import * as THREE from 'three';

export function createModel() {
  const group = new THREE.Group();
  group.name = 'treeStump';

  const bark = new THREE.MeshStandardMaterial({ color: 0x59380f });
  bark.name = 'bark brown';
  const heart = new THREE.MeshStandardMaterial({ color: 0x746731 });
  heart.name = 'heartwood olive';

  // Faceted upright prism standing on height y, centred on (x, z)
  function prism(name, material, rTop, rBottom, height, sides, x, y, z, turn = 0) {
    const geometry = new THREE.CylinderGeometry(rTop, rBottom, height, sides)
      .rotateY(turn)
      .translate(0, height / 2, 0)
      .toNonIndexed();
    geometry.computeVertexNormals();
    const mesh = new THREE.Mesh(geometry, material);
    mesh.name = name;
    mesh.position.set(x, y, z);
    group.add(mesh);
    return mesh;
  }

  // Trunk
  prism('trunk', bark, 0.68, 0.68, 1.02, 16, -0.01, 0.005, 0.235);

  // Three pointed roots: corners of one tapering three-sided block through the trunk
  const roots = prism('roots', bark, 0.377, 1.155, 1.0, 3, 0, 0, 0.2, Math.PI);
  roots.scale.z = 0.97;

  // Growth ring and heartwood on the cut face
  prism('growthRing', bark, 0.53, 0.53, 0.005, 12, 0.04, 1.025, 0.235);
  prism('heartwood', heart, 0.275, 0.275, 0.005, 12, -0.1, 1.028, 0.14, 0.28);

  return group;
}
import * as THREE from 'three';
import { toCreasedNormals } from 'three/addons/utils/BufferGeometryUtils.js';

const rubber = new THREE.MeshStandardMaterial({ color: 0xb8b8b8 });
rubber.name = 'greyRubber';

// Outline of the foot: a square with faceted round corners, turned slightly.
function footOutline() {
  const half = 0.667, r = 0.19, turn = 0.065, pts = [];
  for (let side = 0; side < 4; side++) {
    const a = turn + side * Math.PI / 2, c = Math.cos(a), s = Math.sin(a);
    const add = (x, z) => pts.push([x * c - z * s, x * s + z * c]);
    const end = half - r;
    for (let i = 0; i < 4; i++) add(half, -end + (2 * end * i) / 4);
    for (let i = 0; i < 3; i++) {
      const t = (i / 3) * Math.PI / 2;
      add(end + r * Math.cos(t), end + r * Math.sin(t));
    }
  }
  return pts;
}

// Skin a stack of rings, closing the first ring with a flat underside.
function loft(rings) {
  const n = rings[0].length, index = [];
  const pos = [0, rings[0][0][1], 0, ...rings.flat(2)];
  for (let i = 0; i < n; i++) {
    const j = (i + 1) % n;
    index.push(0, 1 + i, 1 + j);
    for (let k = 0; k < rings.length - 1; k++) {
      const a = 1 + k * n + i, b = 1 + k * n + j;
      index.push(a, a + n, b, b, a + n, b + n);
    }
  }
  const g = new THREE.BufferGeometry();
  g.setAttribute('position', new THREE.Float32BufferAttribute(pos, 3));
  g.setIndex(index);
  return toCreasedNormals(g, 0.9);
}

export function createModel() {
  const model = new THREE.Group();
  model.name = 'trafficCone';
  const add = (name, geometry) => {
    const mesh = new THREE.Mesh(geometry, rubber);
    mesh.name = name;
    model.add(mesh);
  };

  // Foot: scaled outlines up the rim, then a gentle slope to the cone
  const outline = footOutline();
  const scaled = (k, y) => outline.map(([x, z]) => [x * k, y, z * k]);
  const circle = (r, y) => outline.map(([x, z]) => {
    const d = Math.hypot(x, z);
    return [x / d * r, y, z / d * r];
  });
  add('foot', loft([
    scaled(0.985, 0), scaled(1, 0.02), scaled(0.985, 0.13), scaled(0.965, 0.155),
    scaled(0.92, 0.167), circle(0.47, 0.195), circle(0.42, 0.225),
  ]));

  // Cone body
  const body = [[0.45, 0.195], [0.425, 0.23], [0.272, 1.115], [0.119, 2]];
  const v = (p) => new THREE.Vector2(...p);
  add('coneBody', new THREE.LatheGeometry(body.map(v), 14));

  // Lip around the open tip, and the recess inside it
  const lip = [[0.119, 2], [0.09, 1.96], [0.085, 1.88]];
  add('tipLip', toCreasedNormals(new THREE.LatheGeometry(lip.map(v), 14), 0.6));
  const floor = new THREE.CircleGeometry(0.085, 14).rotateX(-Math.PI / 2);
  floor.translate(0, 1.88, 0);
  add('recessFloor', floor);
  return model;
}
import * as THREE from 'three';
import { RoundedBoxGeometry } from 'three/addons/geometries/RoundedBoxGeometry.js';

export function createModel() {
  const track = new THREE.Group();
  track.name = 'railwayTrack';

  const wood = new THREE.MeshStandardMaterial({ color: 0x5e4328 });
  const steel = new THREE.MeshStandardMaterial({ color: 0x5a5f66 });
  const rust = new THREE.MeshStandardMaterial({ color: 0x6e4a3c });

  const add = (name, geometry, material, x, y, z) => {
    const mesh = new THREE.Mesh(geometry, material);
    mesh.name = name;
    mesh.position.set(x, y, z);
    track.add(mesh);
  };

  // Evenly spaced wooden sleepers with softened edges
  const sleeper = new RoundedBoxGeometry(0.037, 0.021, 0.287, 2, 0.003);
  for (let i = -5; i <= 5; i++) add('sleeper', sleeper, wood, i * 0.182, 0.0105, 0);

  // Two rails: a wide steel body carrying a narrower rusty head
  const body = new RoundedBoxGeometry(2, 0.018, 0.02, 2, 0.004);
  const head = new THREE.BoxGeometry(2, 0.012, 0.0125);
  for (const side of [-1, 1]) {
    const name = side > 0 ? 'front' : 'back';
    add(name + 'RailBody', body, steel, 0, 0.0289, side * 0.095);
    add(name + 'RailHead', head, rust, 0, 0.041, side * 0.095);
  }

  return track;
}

= Requirement =
Find the lines in the entries above where "scaled" occurs, and copy each of them.

= The completed task =
  // Foot: scaled outlines up the rim, then a gentle slope to the cone
  const scaled = (k, y) => outline.map(([x, z]) => [x * k, y, z * k]);
    scaled(0.985, 0), scaled(1, 0.02), scaled(0.985, 0.13), scaled(0.965, 0.155),
    scaled(0.92, 0.167), circle(0.47, 0.195), circle(0.42, 0.225),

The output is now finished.